Well into her seventies, Lola was still very strong and able. She was 73 when I was born, and her quaint figure was instrumental in raising me. When my parents worked, she assumed a lot of roles: she cooked our food, she cleaned up after us, and kept us clean and healthy. Well into high school she made sure we hit the books, steered us far and away from trouble, and into her eighties, even tucked me in from the top bunk that is my bed. Carefully, at that: the two blankets and the comforter had to be perfectly aligned before she trudged out of the room, and into hers.
When she took the fall that kept her from walking – and I was old enough to be aware of the world around me – I realized how much of a toll age can have on the body and the spirit. She gradually lost her hearing, and her eyesight failed her. She had to spend much of her time either in bed, or on a wheelchair. Still, at the age of 87, she took the oranges from her lap and carefully peeled them. She wasn’t a big fan of ponkan because the pith was too thick, and kiat-kiat was too small. Those inexpensive sweet oranges from the market were her favorite.
The oranges were always top of mind for Mama when she went to market, carrying a kilo or two when she got home. It was to calm Lola: to keep her from trying to sit up, or breaking bowls, or to lie down in an awkward position that she and my sister will have to remedy before she gets a rash. The oranges were for her.
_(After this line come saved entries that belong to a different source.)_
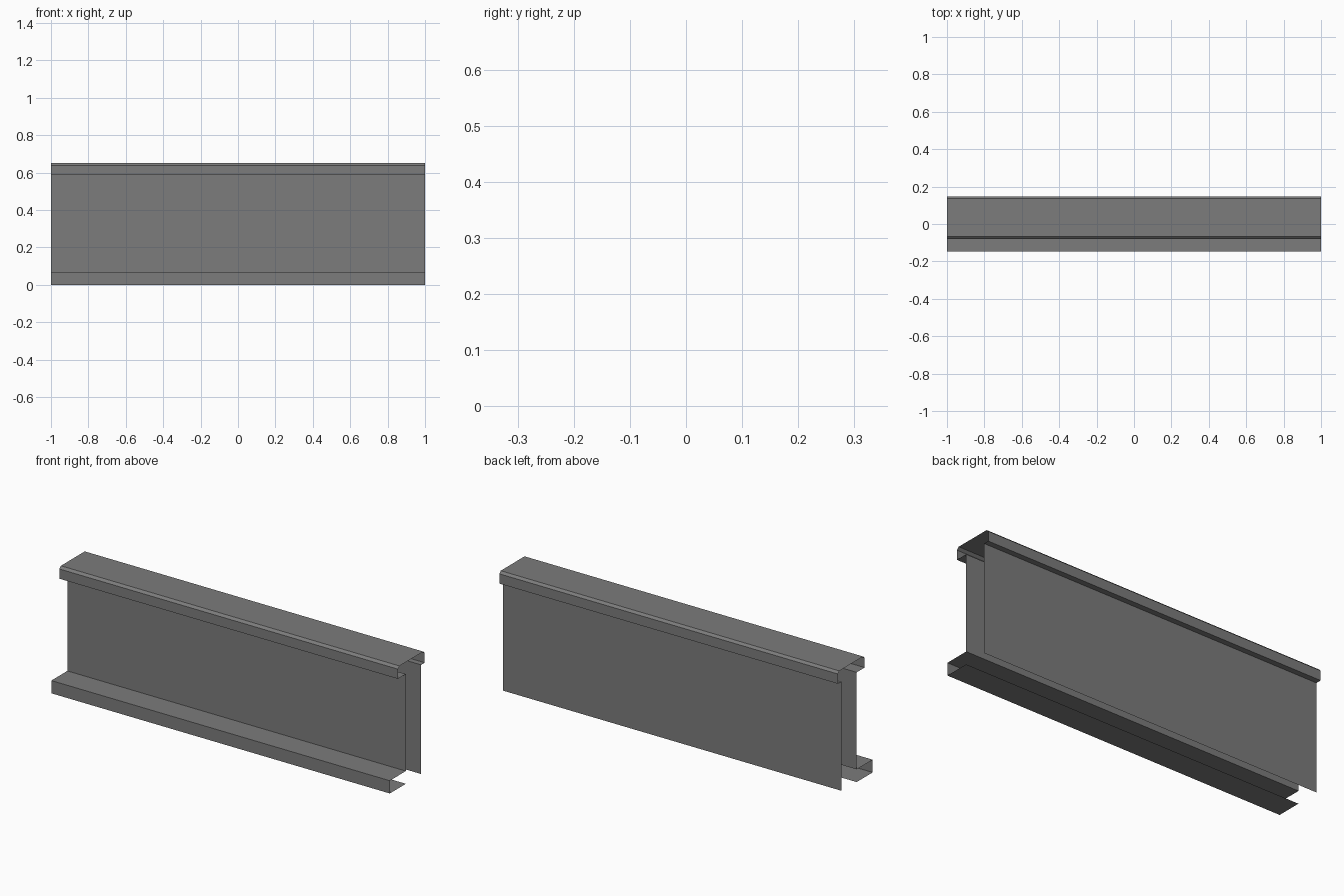
import bpy

if "Cube" in bpy.data.objects:
    bpy.data.objects.remove(bpy.data.objects["Cube"])

# One grey for the folded sheet metal
grey = bpy.data.materials.new("galvanised grey")
grey.diffuse_color = (0.2, 0.2, 0.2, 1)
grey.use_nodes = True
grey.node_tree.nodes["Principled BSDF"].inputs["Base Color"].default_value = grey.diffuse_color


def folded_sheet(name, profile, half_length=1.0):
    """Extrude an open (y, z) profile along x as a thin sheet."""
    n = len(profile)
    verts = [(x, y, z) for x in (-half_length, half_length) for y, z in profile]
    faces = [(i, i + 1, n + i + 1, n + i) for i in range(n - 1)]
    mesh = bpy.data.meshes.new(name)
    mesh.from_pydata(verts, [], faces)
    mesh.materials.append(grey)
    obj = bpy.data.objects.new(name, mesh)
    bpy.context.collection.objects.link(obj)
    return obj


# Single continuous fold: foot, front web, cap with chamfered edges, back panel
WEB, BACK = -0.012, 0.117
folded_sheet("folded_panel", [
    (WEB, 0.0), (-0.147, 0.0), (-0.147, 0.068), (WEB, 0.068),      # foot
    (WEB, 0.586), (-0.079, 0.586), (-0.079, 0.638), (-0.066, 0.65),  # web and front lip
    (0.135, 0.65), (0.147, 0.638), (0.147, 0.586), (BACK, 0.586),  # cap and back lip
    (BACK, 0.003),                                                 # back panel
])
While we gorged ourselves on the other things she bought, we knew that the oranges were bought for our Lola.
I often wished my Lola would recover and stop being so restless in her wheelchair. For a very hardworking woman who held a long string of jobs – seamstress, washerwoman, hawker, handicraft maker, and her calling as a shrewd storekeeper – the last task that ever made full use of her very able hands was that of peeling oranges. She was very careful at the task, avoiding having too many stringy pieces of pith on the fruit once she’s done.
It took her quite a while to finish one orange. She broke the fruit in half lengthwise, and offered half to me. Whenever she had oranges and I was around, she always offered half of it to anyone who would be there. If she was alone, the fruit dried out slowly on her bedside table. As the fruit aged, it gave away its scent to the room. I guess that’s why the first smell that greeted us on the hallway leading to her room is not ointment or waste, but oranges. Always the scent of oranges.
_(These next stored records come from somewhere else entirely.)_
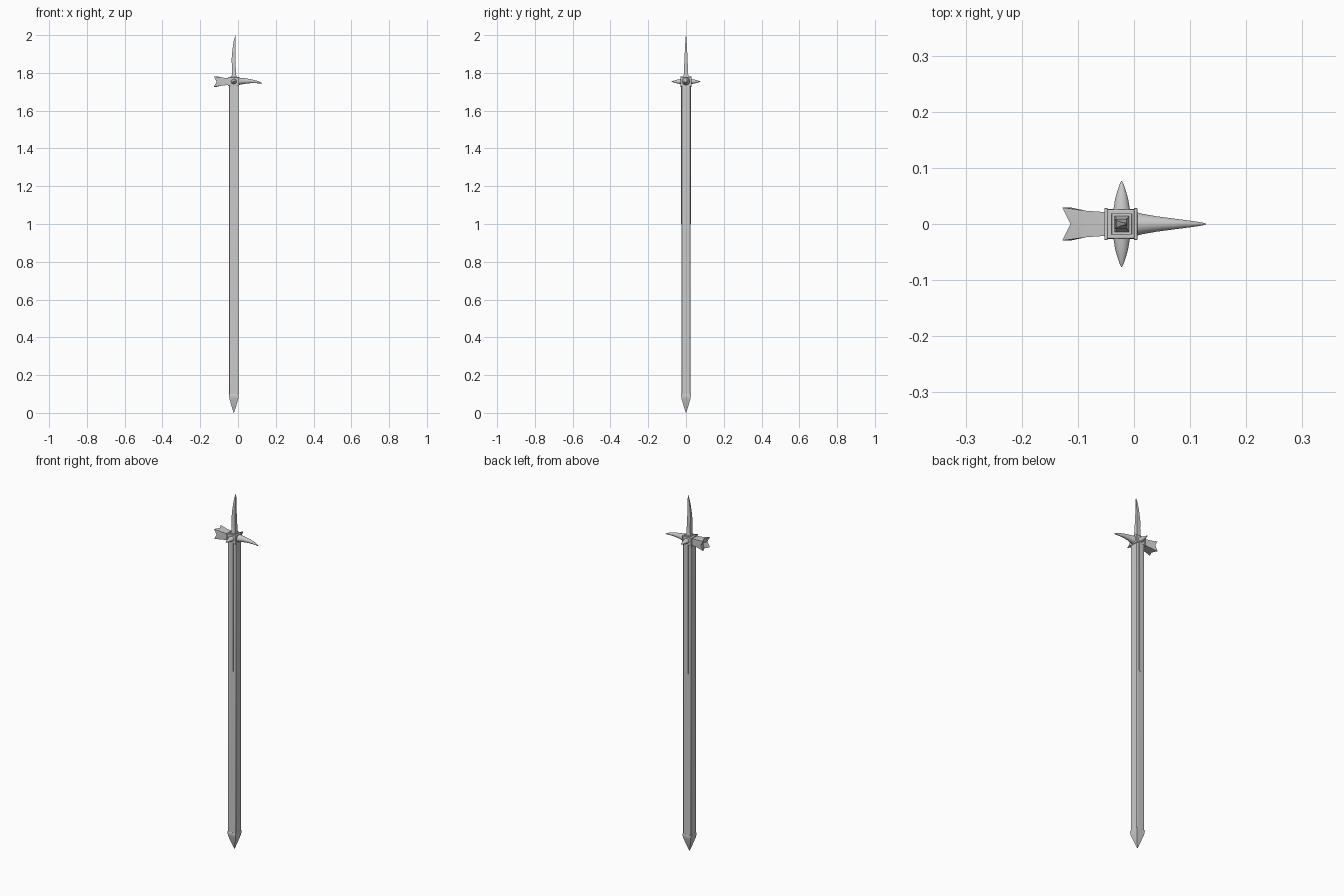
import bpy, bmesh, math
from mathutils import Vector

if "Cube" in bpy.data.objects:
    bpy.data.objects.remove(bpy.data.objects["Cube"])

CX = -0.022   # shaft axis
HZ = 1.754    # height of the hammer head


def finish(name, bm, smooth=None, bevel=0):
    bmesh.ops.recalc_face_normals(bm, faces=bm.faces)
    me = bpy.data.meshes.new(name)
    bm.to_mesh(me)
    bm.free()
    ob = bpy.data.objects.new(name, me)
    bpy.context.collection.objects.link(ob)
    if bevel:
        m = ob.modifiers.new("bevel", "BEVEL")
        m.width, m.segments = bevel, 2
    if smooth:
        bpy.context.view_layer.objects.active = ob
        ob.select_set(True)
        bpy.ops.object.shade_smooth_by_angle(angle=math.radians(smooth))
        ob.select_set(False)
    return ob


def loft(name, axis, sections, sides, smooth=None, bevel=0):
    """Skin rings; section = (centre, half-size u, half-size v). Four sides make a rectangle."""
    u, v = {"x": ((0, 1, 0), (0, 0, 1)), "y": ((1, 0, 0), (0, 0, 1)),
            "z": ((1, 0, 0), (0, 1, 0))}[axis]
    u, v = Vector(u), Vector(v)
    k = math.sqrt(2) if sides == 4 else 1
    bm = bmesh.new()
    rings = []
    for c, a, b in sections:
        ring = []
        for i in range(sides):
            t = math.tau * (i + 0.5) / sides
            ring.append(bm.verts.new(Vector(c) + u * a * k * math.cos(t) + v * b * k * math.sin(t)))
        rings.append(ring)
    for r, s in zip(rings, rings[1:]):
        for i in range(sides):
            j = (i + 1) % sides
            bm.faces.new((r[i], r[j], s[j], s[i]))
    bm.faces.new(rings[0])
    bm.faces.new(rings[-1])
    return finish(name, bm, smooth, bevel)


def box(name, c, half, bevel=0):
    x, y, z = c
    return loft(name, "z", [((x, y, z - half[2]), half[0], half[1]),
                            ((x, y, z + half[2]), half[0], half[1])], 4, 35, bevel)


# Square pole with softened corners
box("shaft", (CX, 0, 0.915), (0.0245, 0.0245, 0.835), 0.004)

# Pointed metal butt
loft("butt_spike", "z", [((CX, 0, z), h, h) for z, h in
     ((0.0, 0.0008), (0.035, 0.012), (0.075, 0.0235), (0.097, 0.0265), (0.1, 0.025))], 4, 35)

# Langets: long strips with rounded ends on front and back
for side, s in (("front", -1), ("back", 1)):
    bm = bmesh.new()
    w = 0.01
    pts = [(CX + w, 1.745), (CX - w, 1.745)]
    pts += [(CX - w * math.cos(t), 1.012 - 0.013 * math.sin(t))
            for t in [math.pi * i / 8 for i in range(9)]]
    f = bm.faces.new([bm.verts.new((x, s * 0.022, z)) for x, z in pts])
    ext = bmesh.ops.extrude_face_region(bm, geom=[f])
    bmesh.ops.translate(bm, vec=(0, s * 0.0045, 0),
                        verts=[g for g in ext["geom"] if isinstance(g, bmesh.types.BMVert)])
    finish("langet_" + side, bm, 35)

# Head socket with end collars
box("head_socket", (CX, 0, HZ + 0.001), (0.026, 0.026, 0.022), 0.002)
for side, x in (("hammer", -0.05), ("beak", 0.003)):
    box("collar_" + side, (x, 0, HZ), (0.003, 0.0285, 0.0235), 0.001)
box("spike_base", (CX, 0, 1.777), (0.018, 0.019, 0.004), 0.001)

# Four-pronged hammer: flaring square block with notched end
bm = bmesh.new()
corners = [(1, 1), (0, 1), (-1, 1), (-1, 0), (-1, -1), (0, -1), (1, -1), (1, 0)]
rings = []
for x, xm, a, b in ((-0.048, -0.048, 0.021, 0.018), (-0.085, -0.085, 0.0235, 0.021),
                    (-0.128, -0.113, 0.0295, 0.028)):
    rings.append([bm.verts.new((x if p and q else xm, p * a, HZ + q * b)) for p, q in corners])
for r, s in zip(rings, rings[1:]):
    for i in range(8):
        j = (i + 1) % 8
        bm.faces.new((r[i], r[j], s[j], s[i]))
bm.faces.new(rings[0])
mid = bm.verts.new((-0.106, 0, HZ))
for i in range(8):
    bm.faces.new((rings[-1][i], rings[-1][(i + 1) % 8], mid))
finish("hammer_claw", bm, 30)

# Drooping beak
loft("beak", "x", [((x, 0, z), a, b) for x, z, a, b in (
    (0.002, 1.755, 0.022, 0.021), (0.015, 1.756, 0.0185, 0.018), (0.04, 1.757, 0.014, 0.0145),
    (0.07, 1.756, 0.010, 0.0105), (0.1, 1.752, 0.006, 0.007), (0.12, 1.747, 0.003, 0.0035),
    (0.128, 1.744, 0.0008, 0.001))], 16, 40)

# Leaf-shaped side spikes
for side, s in (("front", -1), ("back", 1)):
    loft("side_spike_" + side, "y", [((CX, s * y, HZ), r, r * 0.9) for y, r in (
        (0.022, 0.016), (0.03, 0.0145), (0.045, 0.012), (0.06, 0.0075),
        (0.071, 0.0035), (0.077, 0.0006))], 12, 40)

# Curved top blade of square section
blade = [(1.776, -0.036, -0.008, 0.016), (1.79, -0.032, -0.010, 0.012),
         (1.83, -0.032, -0.012, 0.010), (1.87, -0.034, -0.013, 0.0085),
         (1.91, -0.031, -0.0135, 0.0065), (1.95, -0.026, -0.0135, 0.0045),
         (1.98, -0.020, -0.0125, 0.0025), (2.0, -0.0135, -0.012, 0.0006)]
loft("top_spike", "z", [(((l + r) / 2, 0, z), (r - l) / 2, h) for z, l, r, h in blade], 4, 35)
A little over five years ago, on a rainy January afternoon, she passed away in a hospital bed. The day before she died, the last two fruits on the hospital tray included a banana and an orange. The former for her to eat, and the latter for us to peel and share.
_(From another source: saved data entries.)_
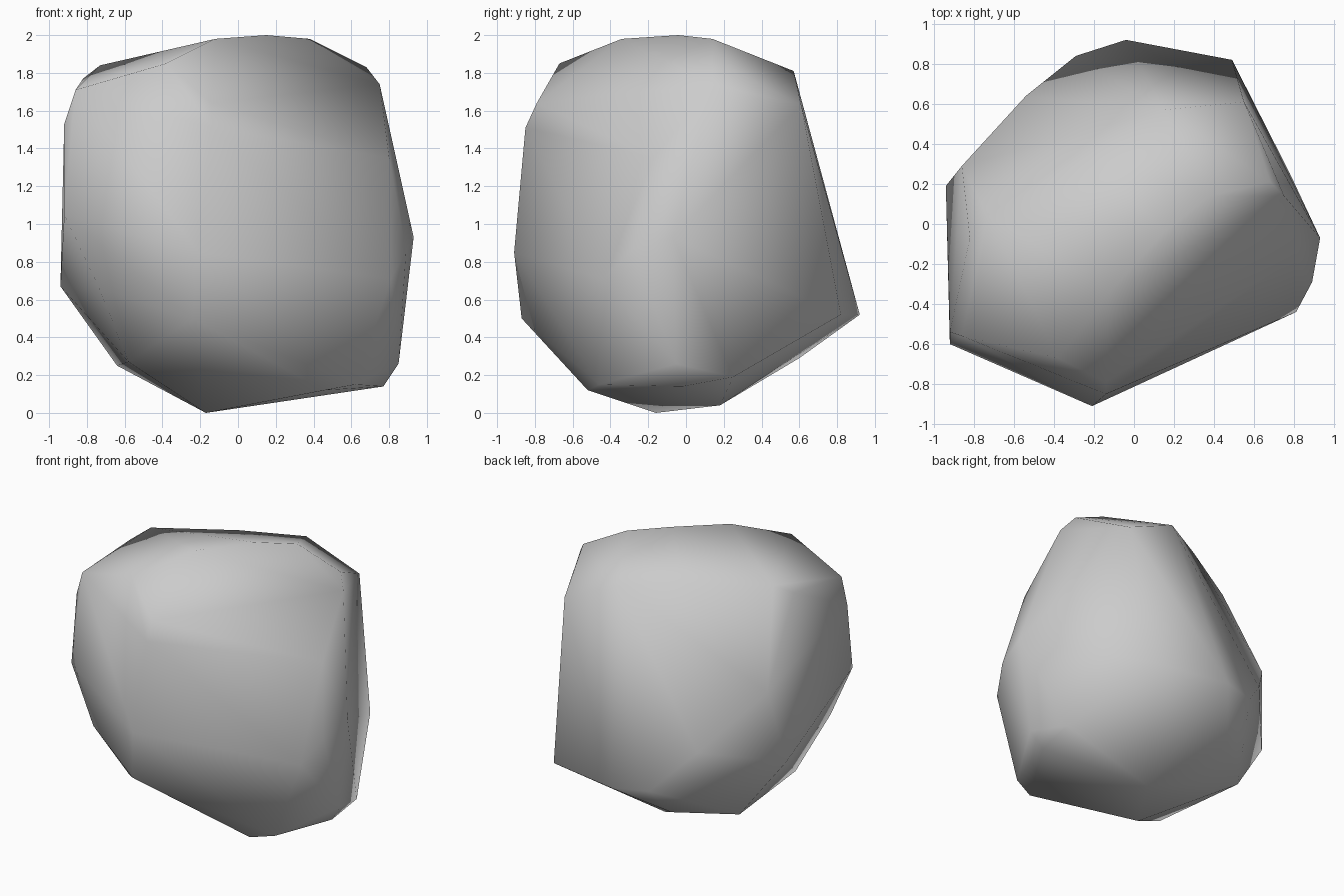
import bpy
import bmesh
from mathutils import Vector

# Remove the default cube only
default_cube = bpy.data.objects.get("Cube")
if default_cube:
    bpy.data.objects.remove(default_cube, do_unlink=True)


def make_material(name, colour):
    material = bpy.data.materials.new(name)
    material.use_nodes = True
    material.diffuse_color = colour
    shader = material.node_tree.nodes["Principled BSDF"]
    shader.inputs["Base Color"].default_value = colour
    return material


def hull_mesh(name, corners, unit):
    """Wrap a tight convex skin around the chipped corners of the stone."""
    mesh = bpy.data.meshes.new(name)
    bm = bmesh.new()
    for corner in corners:
        bm.verts.new(Vector(corner) * unit)
    result = bmesh.ops.convex_hull(bm, input=bm.verts)
    unused = set(result["geom_interior"]) | set(result["geom_unused"])
    loose = [item for item in unused if isinstance(item, bmesh.types.BMVert)]
    bmesh.ops.delete(bm, geom=loose, context="VERTS")
    bmesh.ops.recalc_face_normals(bm, faces=bm.faces)
    bm.to_mesh(mesh)
    bm.free()
    return mesh


# Corners of the stone, in hundredths of a unit, from the ground upwards
foot = [
    (-17, -16, 0), (4, 18, 4), (46, -52, 12), (62, -46, 15),
    (77, -2, 14), (78, 25, 19), (85, -5, 26),
    (-64, 30, 25), (-58, -43, 27),
]
back_bulge = [
    (49, 82, 52), (-4, 92, 52), (-29, 84, 53), (-30, 60, 29),
    (-54, 64, 80), (-86, 29, 119), (-94, 19, 67),
]
front_ridge = [
    (-24, -87, 50), (-21, -91, 85), (-14, -85, 151), (-14, -79, 164),
]
right_edge = [
    (-73, -62, 65), (-92, -60, 105), (-92, -54, 153), (-86, -56, 171),
]
left_edge = [
    (81, -44, 71), (89, -29, 86), (93, -7, 93), (80, -17, 135),
]
crown = [
    (55, 61, 163), (15, 57, 181), (-23, 34, 184), (-73, 4, 184),
    (-82, -7, 177), (-38, -67, 185), (-12, -34, 198), (15, -4, 200),
    (38, 14, 198), (68, 21, 183), (75, 14, 174),
]
corners = foot + back_bulge + front_ridge + right_edge + left_edge + crown

# One stone, smooth over all its broad planes
stone_mesh = hull_mesh("boulder", corners, 0.01)
stone_mesh.materials.append(make_material("stone grey", (0.6, 0.6, 0.6, 1.0)))
stone_mesh.shade_smooth()
boulder = bpy.data.objects.new("boulder", stone_mesh)
bpy.context.collection.objects.link(boulder)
Yesterday was Grandparents’ Day. The aged who can make it are whisked over to malls, the aged who can’t get a special meal. The hospices play lively music, the shopping centers have a much slower pace. For me, the oranges became rarer and rarer treats, not like they were five years ago. Maybe in time I’ll grow old, and look for those sweet oranges too, and like Lola before me, give away half.